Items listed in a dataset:
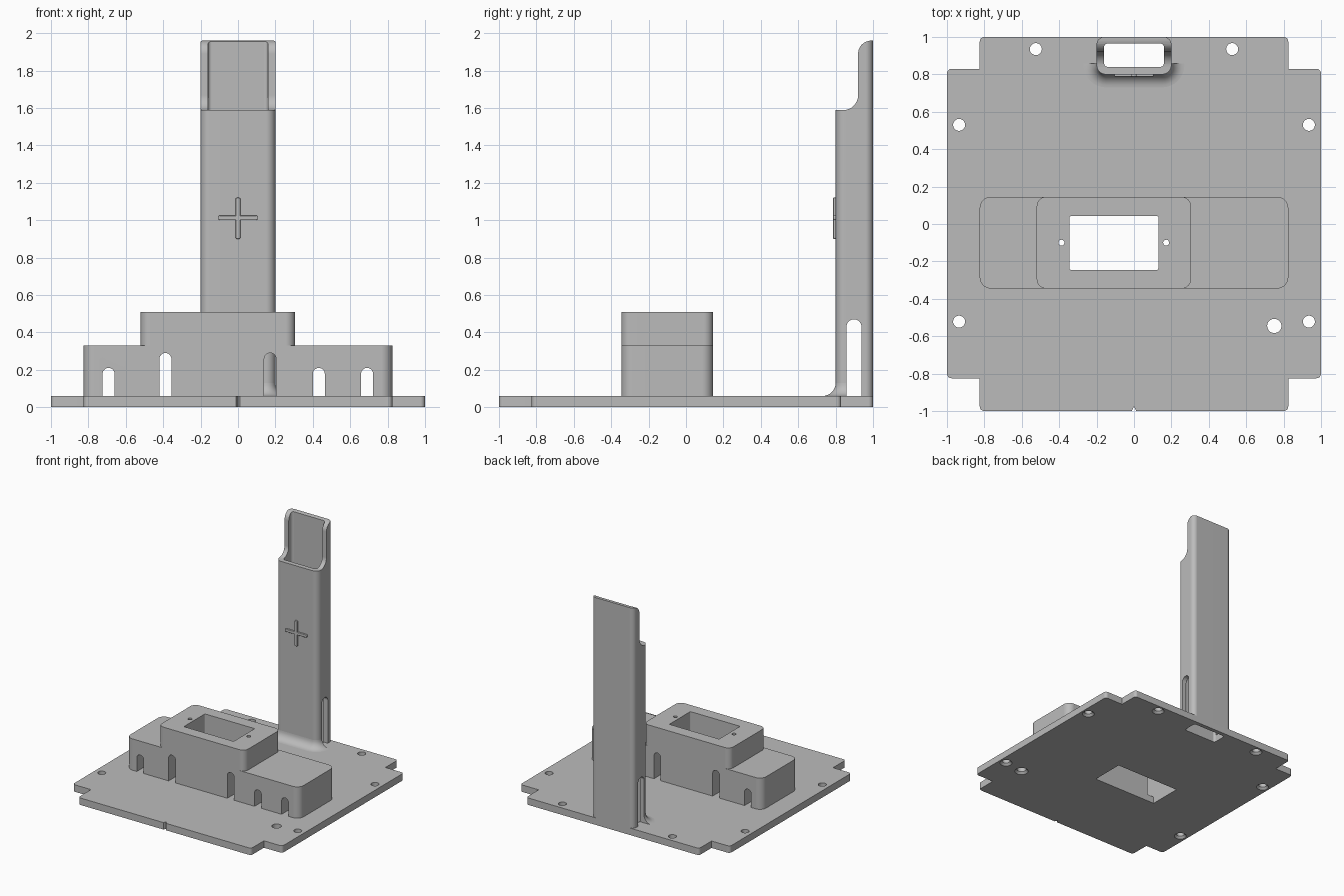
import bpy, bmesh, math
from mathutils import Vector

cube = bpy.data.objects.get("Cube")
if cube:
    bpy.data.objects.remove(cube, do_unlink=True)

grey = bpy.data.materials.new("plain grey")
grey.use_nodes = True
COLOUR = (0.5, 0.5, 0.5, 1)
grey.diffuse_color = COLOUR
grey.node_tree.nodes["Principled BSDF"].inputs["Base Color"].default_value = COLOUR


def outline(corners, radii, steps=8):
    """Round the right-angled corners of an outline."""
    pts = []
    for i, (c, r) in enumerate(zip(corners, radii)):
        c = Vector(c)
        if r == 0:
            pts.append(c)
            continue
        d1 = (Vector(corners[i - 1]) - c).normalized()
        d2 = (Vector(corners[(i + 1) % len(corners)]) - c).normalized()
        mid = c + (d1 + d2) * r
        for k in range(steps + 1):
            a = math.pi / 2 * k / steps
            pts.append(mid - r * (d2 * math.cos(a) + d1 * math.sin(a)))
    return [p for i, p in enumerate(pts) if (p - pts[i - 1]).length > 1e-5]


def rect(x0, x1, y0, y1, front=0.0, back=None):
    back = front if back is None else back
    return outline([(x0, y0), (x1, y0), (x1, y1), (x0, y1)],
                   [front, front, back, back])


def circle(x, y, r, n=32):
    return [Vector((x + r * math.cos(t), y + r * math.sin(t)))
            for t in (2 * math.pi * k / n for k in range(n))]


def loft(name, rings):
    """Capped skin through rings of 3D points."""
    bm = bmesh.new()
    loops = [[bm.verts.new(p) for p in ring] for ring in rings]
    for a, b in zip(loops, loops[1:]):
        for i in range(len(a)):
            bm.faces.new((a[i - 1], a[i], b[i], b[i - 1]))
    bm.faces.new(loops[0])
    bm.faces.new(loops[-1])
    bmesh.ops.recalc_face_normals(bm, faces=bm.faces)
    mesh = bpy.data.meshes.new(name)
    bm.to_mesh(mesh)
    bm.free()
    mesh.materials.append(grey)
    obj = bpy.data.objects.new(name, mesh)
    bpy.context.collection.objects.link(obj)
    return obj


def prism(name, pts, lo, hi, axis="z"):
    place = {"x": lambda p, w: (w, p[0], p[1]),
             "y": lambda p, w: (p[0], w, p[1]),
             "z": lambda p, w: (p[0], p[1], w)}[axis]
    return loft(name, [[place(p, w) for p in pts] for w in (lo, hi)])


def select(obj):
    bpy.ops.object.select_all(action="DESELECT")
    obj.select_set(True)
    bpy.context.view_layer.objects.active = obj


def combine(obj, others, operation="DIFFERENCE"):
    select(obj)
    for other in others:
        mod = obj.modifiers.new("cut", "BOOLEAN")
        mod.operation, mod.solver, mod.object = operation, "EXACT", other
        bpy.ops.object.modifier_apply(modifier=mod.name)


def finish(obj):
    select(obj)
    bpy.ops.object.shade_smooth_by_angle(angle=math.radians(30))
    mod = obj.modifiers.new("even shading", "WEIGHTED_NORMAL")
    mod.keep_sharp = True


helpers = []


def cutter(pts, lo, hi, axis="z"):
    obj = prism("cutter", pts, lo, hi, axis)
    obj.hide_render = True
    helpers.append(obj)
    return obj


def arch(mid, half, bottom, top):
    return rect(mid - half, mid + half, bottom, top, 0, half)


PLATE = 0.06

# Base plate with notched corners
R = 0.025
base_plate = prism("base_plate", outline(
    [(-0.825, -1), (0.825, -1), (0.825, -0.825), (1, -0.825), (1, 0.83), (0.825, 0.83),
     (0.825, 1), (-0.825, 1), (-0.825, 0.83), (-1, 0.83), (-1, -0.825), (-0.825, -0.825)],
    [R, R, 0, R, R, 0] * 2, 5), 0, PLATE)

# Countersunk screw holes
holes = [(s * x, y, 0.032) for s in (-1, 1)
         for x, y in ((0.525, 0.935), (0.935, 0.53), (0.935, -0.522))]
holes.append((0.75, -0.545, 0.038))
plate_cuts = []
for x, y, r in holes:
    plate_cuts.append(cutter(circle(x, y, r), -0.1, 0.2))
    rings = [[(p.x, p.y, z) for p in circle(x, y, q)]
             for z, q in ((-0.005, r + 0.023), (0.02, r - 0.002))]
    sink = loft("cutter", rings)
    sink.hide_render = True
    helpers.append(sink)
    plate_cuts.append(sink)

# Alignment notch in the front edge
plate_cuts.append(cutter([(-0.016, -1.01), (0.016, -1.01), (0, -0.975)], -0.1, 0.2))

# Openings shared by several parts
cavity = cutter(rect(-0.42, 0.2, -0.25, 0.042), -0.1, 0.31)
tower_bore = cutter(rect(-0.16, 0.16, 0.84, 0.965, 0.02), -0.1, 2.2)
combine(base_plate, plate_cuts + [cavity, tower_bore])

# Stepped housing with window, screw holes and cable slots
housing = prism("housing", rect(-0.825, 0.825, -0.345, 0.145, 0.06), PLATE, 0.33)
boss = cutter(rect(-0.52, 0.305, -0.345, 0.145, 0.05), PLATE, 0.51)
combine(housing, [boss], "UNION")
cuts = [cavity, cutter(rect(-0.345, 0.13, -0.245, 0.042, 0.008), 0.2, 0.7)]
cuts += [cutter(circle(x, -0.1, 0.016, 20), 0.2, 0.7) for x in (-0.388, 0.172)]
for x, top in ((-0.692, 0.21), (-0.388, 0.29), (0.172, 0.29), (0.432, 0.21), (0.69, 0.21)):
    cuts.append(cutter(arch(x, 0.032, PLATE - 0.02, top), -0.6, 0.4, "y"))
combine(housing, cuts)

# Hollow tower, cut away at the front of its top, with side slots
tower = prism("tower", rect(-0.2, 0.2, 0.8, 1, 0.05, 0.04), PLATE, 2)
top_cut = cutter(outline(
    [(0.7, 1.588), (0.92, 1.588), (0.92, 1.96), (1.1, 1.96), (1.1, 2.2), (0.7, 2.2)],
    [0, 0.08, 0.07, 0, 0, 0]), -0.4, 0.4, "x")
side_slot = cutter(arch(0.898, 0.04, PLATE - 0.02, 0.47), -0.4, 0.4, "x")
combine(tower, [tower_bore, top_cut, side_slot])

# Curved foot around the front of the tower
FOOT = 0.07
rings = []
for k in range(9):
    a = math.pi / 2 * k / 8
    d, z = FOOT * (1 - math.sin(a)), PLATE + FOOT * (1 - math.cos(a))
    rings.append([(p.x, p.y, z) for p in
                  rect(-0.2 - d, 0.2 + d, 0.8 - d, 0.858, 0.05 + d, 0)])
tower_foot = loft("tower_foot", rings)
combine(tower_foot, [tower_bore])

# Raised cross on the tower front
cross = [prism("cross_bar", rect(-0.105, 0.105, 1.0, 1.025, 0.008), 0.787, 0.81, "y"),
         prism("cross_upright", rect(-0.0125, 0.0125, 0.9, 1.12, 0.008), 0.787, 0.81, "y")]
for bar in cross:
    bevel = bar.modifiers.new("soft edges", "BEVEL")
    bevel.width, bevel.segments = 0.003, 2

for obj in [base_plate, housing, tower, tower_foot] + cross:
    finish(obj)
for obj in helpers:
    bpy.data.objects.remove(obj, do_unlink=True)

--

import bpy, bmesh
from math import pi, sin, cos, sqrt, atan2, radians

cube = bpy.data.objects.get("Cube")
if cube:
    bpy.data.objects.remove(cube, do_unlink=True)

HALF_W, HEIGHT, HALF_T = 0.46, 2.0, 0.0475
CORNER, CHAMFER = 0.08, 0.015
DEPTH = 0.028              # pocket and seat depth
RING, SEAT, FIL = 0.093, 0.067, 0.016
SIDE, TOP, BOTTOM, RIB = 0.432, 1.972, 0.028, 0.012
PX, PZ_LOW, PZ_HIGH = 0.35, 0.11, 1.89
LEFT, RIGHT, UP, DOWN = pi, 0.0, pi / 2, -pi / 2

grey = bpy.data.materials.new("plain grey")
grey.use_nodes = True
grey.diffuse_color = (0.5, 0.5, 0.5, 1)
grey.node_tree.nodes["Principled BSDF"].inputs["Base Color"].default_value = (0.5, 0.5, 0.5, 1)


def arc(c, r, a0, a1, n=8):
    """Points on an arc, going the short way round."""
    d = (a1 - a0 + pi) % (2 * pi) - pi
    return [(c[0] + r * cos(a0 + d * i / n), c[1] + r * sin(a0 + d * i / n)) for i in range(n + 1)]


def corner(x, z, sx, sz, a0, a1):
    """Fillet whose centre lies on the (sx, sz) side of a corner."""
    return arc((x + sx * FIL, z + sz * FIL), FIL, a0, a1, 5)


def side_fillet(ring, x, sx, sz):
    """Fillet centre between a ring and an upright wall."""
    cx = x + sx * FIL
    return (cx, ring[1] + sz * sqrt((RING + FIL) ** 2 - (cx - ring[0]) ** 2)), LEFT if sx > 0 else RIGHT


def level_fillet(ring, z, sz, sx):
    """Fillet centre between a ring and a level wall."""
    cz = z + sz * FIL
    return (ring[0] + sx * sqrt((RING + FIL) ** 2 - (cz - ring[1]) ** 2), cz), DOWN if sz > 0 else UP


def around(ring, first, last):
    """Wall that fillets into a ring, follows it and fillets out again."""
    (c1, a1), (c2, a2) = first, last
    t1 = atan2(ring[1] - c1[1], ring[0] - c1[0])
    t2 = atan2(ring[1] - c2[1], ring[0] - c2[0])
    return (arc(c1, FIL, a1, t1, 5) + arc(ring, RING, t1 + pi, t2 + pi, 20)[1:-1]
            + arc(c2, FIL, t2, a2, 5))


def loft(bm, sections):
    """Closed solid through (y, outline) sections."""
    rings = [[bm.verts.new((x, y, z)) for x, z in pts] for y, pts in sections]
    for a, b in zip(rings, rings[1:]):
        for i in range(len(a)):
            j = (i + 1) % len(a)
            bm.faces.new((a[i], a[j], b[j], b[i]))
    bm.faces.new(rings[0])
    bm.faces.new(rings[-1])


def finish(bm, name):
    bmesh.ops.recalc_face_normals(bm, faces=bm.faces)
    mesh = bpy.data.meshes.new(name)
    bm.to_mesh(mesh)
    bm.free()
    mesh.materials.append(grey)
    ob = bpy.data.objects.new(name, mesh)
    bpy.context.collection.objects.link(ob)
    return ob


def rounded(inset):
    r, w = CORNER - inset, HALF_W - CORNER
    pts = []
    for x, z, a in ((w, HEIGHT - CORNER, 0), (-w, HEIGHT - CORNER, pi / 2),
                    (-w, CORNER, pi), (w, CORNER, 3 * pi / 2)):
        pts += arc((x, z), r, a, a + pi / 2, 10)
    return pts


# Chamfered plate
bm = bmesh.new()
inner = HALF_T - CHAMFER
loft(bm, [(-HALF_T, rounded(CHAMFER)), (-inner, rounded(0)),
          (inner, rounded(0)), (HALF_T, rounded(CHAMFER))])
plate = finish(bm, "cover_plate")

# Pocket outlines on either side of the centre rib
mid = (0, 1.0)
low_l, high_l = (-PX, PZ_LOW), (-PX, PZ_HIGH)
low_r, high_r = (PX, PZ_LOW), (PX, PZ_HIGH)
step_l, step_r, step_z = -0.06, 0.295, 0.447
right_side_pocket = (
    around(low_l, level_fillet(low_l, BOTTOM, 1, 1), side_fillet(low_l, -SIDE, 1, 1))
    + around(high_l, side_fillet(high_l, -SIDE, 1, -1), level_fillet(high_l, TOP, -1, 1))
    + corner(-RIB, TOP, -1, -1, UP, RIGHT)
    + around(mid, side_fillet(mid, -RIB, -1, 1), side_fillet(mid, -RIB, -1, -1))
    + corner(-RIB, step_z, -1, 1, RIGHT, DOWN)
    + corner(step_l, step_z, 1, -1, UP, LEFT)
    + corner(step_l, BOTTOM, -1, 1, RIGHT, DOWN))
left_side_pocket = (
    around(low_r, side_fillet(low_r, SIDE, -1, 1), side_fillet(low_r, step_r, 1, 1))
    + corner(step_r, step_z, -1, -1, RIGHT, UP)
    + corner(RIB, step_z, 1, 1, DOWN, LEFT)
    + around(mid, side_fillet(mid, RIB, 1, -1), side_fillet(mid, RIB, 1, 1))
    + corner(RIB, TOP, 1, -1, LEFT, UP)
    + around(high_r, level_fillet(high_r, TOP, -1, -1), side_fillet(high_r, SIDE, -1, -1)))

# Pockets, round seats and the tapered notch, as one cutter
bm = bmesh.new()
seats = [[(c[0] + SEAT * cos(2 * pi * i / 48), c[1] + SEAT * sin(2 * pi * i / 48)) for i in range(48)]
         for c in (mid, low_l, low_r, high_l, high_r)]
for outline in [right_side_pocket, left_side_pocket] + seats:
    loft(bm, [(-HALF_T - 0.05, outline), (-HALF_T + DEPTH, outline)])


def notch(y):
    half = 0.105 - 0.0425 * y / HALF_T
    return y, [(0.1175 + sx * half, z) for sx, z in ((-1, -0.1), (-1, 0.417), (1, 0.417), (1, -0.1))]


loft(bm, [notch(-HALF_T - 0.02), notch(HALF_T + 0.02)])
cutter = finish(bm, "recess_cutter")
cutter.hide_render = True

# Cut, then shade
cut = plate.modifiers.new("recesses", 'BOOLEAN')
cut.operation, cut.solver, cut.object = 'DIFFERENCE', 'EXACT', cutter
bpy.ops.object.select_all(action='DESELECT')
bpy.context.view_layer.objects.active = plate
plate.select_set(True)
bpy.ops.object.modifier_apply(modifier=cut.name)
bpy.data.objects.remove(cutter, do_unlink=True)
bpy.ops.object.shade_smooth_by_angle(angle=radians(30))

§ Work request
Each line above that has the word "faces" should be copied.

§ Reply to the exercise
            bm.faces.new((a[i - 1], a[i], b[i], b[i - 1]))
    bm.faces.new(loops[0])
    bm.faces.new(loops[-1])
    bmesh.ops.recalc_face_normals(bm, faces=bm.faces)
            bm.faces.new((a[i], a[j], b[j], b[i]))
    bm.faces.new(rings[0])
    bm.faces.new(rings[-1])
    bmesh.ops.recalc_face_normals(bm, faces=bm.faces)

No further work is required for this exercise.